::: Entries provided

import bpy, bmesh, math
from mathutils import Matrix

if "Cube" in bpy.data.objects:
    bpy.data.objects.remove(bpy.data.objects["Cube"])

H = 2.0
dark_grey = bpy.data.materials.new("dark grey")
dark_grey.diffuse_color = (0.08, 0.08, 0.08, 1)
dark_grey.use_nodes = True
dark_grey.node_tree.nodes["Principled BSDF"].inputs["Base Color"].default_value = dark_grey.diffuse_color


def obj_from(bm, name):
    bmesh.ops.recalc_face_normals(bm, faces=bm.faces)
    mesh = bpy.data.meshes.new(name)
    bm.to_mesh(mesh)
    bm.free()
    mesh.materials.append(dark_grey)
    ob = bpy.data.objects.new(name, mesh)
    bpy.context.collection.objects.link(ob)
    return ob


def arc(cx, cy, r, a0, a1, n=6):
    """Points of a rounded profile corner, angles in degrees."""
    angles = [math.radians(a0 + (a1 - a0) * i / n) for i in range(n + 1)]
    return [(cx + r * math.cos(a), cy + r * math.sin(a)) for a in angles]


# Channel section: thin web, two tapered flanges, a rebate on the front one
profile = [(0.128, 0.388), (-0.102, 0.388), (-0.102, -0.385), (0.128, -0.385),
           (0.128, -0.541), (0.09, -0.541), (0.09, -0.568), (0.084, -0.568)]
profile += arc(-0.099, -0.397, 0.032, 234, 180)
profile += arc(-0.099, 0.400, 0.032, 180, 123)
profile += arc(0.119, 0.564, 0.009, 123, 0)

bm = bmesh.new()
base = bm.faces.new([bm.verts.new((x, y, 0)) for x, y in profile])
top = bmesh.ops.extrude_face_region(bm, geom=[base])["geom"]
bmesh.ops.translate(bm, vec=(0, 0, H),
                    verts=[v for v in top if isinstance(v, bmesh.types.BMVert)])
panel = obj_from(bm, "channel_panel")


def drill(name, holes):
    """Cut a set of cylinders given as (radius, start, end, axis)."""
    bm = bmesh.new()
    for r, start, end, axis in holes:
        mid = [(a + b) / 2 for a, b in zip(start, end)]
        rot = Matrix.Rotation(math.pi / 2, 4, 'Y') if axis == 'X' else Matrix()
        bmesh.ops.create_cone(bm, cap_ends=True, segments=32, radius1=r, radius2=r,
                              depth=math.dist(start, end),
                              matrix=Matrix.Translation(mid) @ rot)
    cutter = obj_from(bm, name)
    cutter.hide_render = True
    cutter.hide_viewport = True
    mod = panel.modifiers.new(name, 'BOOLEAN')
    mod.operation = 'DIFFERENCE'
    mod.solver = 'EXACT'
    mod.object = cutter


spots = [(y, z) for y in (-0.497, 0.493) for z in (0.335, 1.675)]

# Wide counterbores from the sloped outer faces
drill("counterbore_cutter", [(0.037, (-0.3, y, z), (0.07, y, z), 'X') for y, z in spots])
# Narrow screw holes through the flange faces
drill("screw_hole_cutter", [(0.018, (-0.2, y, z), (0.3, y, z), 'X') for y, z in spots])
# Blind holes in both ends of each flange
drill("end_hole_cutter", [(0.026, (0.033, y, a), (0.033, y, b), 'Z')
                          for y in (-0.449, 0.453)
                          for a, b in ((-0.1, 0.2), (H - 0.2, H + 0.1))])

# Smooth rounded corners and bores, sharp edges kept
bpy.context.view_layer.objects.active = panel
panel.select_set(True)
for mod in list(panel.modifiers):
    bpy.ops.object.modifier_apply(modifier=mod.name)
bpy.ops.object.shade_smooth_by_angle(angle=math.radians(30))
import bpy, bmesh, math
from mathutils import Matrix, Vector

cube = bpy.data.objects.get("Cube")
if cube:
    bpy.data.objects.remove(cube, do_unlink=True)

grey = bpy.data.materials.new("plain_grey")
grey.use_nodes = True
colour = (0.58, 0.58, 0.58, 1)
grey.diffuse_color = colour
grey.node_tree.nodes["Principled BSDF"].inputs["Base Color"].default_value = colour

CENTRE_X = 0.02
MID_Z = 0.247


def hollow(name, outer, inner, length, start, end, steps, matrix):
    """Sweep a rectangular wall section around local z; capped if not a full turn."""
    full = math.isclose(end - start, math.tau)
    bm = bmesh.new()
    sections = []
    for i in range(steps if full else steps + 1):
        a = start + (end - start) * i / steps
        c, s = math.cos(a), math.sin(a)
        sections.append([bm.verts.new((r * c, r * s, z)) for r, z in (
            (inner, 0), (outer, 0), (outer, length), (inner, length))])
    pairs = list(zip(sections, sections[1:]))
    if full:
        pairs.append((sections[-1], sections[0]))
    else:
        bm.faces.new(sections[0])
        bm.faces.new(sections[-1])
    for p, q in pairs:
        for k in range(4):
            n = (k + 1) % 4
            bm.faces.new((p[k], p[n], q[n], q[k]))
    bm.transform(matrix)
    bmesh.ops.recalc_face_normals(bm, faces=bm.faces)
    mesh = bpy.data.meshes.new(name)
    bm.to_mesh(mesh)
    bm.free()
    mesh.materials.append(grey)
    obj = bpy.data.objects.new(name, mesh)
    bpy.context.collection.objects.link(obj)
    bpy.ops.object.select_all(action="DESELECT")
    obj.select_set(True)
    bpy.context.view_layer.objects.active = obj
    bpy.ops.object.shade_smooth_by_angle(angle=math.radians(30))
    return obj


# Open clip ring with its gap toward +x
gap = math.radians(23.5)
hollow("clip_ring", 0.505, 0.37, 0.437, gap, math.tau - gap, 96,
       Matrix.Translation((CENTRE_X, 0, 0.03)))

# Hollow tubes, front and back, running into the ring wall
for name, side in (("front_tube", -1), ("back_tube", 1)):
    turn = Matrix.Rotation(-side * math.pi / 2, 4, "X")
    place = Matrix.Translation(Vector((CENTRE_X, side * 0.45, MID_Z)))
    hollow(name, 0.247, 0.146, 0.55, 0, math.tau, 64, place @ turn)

::::::

Repeat the records above exactly, leaving none out.

import bpy, bmesh, math
from mathutils import Matrix

if "Cube" in bpy.data.objects:
    bpy.data.objects.remove(bpy.data.objects["Cube"])

H = 2.0
dark_grey = bpy.data.materials.new("dark grey")
dark_grey.diffuse_color = (0.08, 0.08, 0.08, 1)
dark_grey.use_nodes = True
dark_grey.node_tree.nodes["Principled BSDF"].inputs["Base Color"].default_value = dark_grey.diffuse_color


def obj_from(bm, name):
    bmesh.ops.recalc_face_normals(bm, faces=bm.faces)
    mesh = bpy.data.meshes.new(name)
    bm.to_mesh(mesh)
    bm.free()
    mesh.materials.append(dark_grey)
    ob = bpy.data.objects.new(name, mesh)
    bpy.context.collection.objects.link(ob)
    return ob


def arc(cx, cy, r, a0, a1, n=6):
    """Points of a rounded profile corner, angles in degrees."""
    angles = [math.radians(a0 + (a1 - a0) * i / n) for i in range(n + 1)]
    return [(cx + r * math.cos(a), cy + r * math.sin(a)) for a in angles]


# Channel section: thin web, two tapered flanges, a rebate on the front one
profile = [(0.128, 0.388), (-0.102, 0.388), (-0.102, -0.385), (0.128, -0.385),
           (0.128, -0.541), (0.09, -0.541), (0.09, -0.568), (0.084, -0.568)]
profile += arc(-0.099, -0.397, 0.032, 234, 180)
profile += arc(-0.099, 0.400, 0.032, 180, 123)
profile += arc(0.119, 0.564, 0.009, 123, 0)

bm = bmesh.new()
base = bm.faces.new([bm.verts.new((x, y, 0)) for x, y in profile])
top = bmesh.ops.extrude_face_region(bm, geom=[base])["geom"]
bmesh.ops.translate(bm, vec=(0, 0, H),
                    verts=[v for v in top if isinstance(v, bmesh.types.BMVert)])
panel = obj_from(bm, "channel_panel")


def drill(name, holes):
    """Cut a set of cylinders given as (radius, start, end, axis)."""
    bm = bmesh.new()
    for r, start, end, axis in holes:
        mid = [(a + b) / 2 for a, b in zip(start, end)]
        rot = Matrix.Rotation(math.pi / 2, 4, 'Y') if axis == 'X' else Matrix()
        bmesh.ops.create_cone(bm, cap_ends=True, segments=32, radius1=r, radius2=r,
                              depth=math.dist(start, end),
                              matrix=Matrix.Translation(mid) @ rot)
    cutter = obj_from(bm, name)
    cutter.hide_render = True
    cutter.hide_viewport = True
    mod = panel.modifiers.new(name, 'BOOLEAN')
    mod.operation = 'DIFFERENCE'
    mod.solver = 'EXACT'
    mod.object = cutter


spots = [(y, z) for y in (-0.497, 0.493) for z in (0.335, 1.675)]

# Wide counterbores from the sloped outer faces
drill("counterbore_cutter", [(0.037, (-0.3, y, z), (0.07, y, z), 'X') for y, z in spots])
# Narrow screw holes through the flange faces
drill("screw_hole_cutter", [(0.018, (-0.2, y, z), (0.3, y, z), 'X') for y, z in spots])
# Blind holes in both ends of each flange
drill("end_hole_cutter", [(0.026, (0.033, y, a), (0.033, y, b), 'Z')
                          for y in (-0.449, 0.453)
                          for a, b in ((-0.1, 0.2), (H - 0.2, H + 0.1))])

# Smooth rounded corners and bores, sharp edges kept
bpy.context.view_layer.objects.active = panel
panel.select_set(True)
for mod in list(panel.modifiers):
    bpy.ops.object.modifier_apply(modifier=mod.name)
bpy.ops.object.shade_smooth_by_angle(angle=math.radians(30))
import bpy, bmesh, math
from mathutils import Matrix, Vector

cube = bpy.data.objects.get("Cube")
if cube:
    bpy.data.objects.remove(cube, do_unlink=True)

grey = bpy.data.materials.new("plain_grey")
grey.use_nodes = True
colour = (0.58, 0.58, 0.58, 1)
grey.diffuse_color = colour
grey.node_tree.nodes["Principled BSDF"].inputs["Base Color"].default_value = colour

CENTRE_X = 0.02
MID_Z = 0.247


def hollow(name, outer, inner, length, start, end, steps, matrix):
    """Sweep a rectangular wall section around local z; capped if not a full turn."""
    full = math.isclose(end - start, math.tau)
    bm = bmesh.new()
    sections = []
    for i in range(steps if full else steps + 1):
        a = start + (end - start) * i / steps
        c, s = math.cos(a), math.sin(a)
        sections.append([bm.verts.new((r * c, r * s, z)) for r, z in (
            (inner, 0), (outer, 0), (outer, length), (inner, length))])
    pairs = list(zip(sections, sections[1:]))
    if full:
        pairs.append((sections[-1], sections[0]))
    else:
        bm.faces.new(sections[0])
        bm.faces.new(sections[-1])
    for p, q in pairs:
        for k in range(4):
            n = (k + 1) % 4
            bm.faces.new((p[k], p[n], q[n], q[k]))
    bm.transform(matrix)
    bmesh.ops.recalc_face_normals(bm, faces=bm.faces)
    mesh = bpy.data.meshes.new(name)
    bm.to_mesh(mesh)
    bm.free()
    mesh.materials.append(grey)
    obj = bpy.data.objects.new(name, mesh)
    bpy.context.collection.objects.link(obj)
    bpy.ops.object.select_all(action="DESELECT")
    obj.select_set(True)
    bpy.context.view_layer.objects.active = obj
    bpy.ops.object.shade_smooth_by_angle(angle=math.radians(30))
    return obj


# Open clip ring with its gap toward +x
gap = math.radians(23.5)
hollow("clip_ring", 0.505, 0.37, 0.437, gap, math.tau - gap, 96,
       Matrix.Translation((CENTRE_X, 0, 0.03)))

# Hollow tubes, front and back, running into the ring wall
for name, side in (("front_tube", -1), ("back_tube", 1)):
    turn = Matrix.Rotation(-side * math.pi / 2, 4, "X")
    place = Matrix.Translation(Vector((CENTRE_X, side * 0.45, MID_Z)))
    hollow(name, 0.247, 0.146, 0.55, 0, math.tau, 64, place @ turn)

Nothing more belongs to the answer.